What does not motivate? Punishment. Threats, like "if you don't.... I'll...". Stay clear of criticism, guilt-induction. These pollute the world of work instead of inspiring enthusiastic participation.
The Utlimate Motivation
As your high school senior works through college applications, one additional thought might be worth consideration. Go ahead and get those applications sent in, but then investigate options for a gap year. A gap year is the current name for a break between high school and college, twelve months for getting out in the world working, traveling, and/or exploring eventual career directions.
One gap year student them discovered at Freshmen week she could tell right away which kids had experienced a year on their own. College students who had been out of school for a year seemed more confident about living on their own, away from home. They had more clarity about why they were in college and what they wanted to accomplish while they were there. Frittering their college years away drinking and socializing had little appeal. What was compelling for post gap-year students was being sure that by the time they graduated they would have skills and career directions.

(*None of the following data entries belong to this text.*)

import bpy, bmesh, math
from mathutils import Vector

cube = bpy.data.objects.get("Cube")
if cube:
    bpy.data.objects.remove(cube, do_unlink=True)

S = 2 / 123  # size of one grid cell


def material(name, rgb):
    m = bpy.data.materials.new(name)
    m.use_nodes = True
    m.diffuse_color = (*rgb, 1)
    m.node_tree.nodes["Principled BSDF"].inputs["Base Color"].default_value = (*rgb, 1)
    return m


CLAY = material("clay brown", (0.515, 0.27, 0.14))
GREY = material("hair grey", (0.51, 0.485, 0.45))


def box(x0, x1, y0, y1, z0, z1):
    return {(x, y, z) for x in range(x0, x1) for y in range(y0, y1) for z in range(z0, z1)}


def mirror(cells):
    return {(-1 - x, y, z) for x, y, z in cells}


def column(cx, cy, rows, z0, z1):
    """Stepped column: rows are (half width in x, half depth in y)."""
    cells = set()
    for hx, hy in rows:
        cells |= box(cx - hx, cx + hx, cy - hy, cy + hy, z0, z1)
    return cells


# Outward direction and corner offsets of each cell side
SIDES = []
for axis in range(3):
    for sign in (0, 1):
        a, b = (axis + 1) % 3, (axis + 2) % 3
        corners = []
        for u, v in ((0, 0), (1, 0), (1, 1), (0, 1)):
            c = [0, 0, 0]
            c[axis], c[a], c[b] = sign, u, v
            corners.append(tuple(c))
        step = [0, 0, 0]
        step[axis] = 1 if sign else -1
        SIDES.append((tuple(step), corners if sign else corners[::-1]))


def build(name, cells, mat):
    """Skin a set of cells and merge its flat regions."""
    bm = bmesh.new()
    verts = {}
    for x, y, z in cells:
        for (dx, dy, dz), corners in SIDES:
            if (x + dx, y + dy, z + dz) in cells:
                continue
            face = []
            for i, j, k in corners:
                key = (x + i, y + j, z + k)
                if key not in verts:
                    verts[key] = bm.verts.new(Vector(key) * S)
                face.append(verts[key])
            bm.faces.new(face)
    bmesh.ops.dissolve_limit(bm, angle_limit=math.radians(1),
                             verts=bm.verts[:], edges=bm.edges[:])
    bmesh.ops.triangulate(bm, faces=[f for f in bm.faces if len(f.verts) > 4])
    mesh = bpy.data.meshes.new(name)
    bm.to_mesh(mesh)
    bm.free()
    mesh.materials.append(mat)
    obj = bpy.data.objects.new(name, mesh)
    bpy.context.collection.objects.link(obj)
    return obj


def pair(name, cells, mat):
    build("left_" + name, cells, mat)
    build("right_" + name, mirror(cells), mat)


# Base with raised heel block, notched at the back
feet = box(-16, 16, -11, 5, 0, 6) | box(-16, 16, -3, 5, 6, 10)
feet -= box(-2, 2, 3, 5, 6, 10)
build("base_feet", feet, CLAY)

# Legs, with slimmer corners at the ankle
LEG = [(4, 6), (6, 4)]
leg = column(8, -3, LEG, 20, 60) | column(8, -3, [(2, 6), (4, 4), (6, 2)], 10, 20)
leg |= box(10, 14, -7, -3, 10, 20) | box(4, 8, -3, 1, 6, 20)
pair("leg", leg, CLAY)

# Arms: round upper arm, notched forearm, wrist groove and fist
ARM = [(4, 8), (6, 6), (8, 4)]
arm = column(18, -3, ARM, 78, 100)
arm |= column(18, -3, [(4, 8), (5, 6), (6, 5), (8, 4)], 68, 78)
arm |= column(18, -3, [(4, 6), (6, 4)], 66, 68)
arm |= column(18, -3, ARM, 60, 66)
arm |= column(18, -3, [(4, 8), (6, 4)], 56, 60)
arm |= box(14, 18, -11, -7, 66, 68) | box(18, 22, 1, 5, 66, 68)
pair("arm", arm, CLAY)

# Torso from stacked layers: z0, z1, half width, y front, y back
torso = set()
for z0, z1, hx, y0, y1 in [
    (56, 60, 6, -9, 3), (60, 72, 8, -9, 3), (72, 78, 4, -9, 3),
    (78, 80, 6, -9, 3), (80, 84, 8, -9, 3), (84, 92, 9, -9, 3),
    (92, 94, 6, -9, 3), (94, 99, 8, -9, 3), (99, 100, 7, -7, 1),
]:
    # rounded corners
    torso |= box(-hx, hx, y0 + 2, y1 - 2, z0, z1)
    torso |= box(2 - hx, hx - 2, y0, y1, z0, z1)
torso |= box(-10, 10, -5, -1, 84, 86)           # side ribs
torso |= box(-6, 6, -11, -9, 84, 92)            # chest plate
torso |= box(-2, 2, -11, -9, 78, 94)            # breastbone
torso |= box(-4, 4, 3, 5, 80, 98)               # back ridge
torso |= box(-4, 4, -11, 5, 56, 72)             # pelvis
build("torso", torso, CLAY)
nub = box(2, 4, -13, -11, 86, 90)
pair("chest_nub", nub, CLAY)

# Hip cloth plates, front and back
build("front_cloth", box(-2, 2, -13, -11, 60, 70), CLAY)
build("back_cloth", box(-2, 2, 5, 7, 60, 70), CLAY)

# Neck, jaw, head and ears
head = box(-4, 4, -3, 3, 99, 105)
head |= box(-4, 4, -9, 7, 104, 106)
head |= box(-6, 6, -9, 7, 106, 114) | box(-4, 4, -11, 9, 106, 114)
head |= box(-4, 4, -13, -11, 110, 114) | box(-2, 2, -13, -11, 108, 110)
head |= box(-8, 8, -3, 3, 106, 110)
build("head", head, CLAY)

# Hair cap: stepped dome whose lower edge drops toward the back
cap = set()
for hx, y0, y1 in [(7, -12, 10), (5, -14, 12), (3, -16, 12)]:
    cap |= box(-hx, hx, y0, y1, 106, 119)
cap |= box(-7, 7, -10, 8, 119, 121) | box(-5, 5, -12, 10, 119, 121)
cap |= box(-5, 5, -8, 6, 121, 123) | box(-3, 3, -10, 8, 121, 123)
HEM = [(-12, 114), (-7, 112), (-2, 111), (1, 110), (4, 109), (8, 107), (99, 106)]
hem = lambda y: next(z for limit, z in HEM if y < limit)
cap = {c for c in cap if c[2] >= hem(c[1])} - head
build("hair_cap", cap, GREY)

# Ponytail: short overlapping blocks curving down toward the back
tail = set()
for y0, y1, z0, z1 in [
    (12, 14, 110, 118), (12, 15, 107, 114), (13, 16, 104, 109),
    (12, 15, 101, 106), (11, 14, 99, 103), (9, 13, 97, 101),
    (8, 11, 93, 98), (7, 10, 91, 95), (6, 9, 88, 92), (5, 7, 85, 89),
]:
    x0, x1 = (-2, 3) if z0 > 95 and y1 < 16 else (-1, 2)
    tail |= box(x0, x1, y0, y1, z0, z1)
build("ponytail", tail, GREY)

One gap year student spent time "interning" (i.e., working without pay) in a biology lab, which convinced her that the science career she had thought she was heading for was not a good fit. Another worked in DC, which left him feeling comfortable that he understood what federal bureaucracies could and couldn't do. Yet another worked in construction, shivering outside in the wintertime which clarified for him that preparing for an indoor desk job where he could stay warm would merit his focused attention once he got to college.
In sum, alas, times have changed economically all over the globe.
Unfortunately, the global economy is likely to get worse, not better, for our teenagers' generation.
Parents who look ahead realistically at the economy's shrinkage will be most likely to succeed in preparing their high school and college age kids sufficiently for the world they will enter as adults.
Susan Heitler, PhD, a Denver Clinical psychologist, is author of multiple publications including From Conflict to Resolution and The Power of Two. A graduate of Harvard and NYU, Dr. Heitler's most recent project is a website, PowerOfTwoMarriage.com that teaches the skills for marriage success.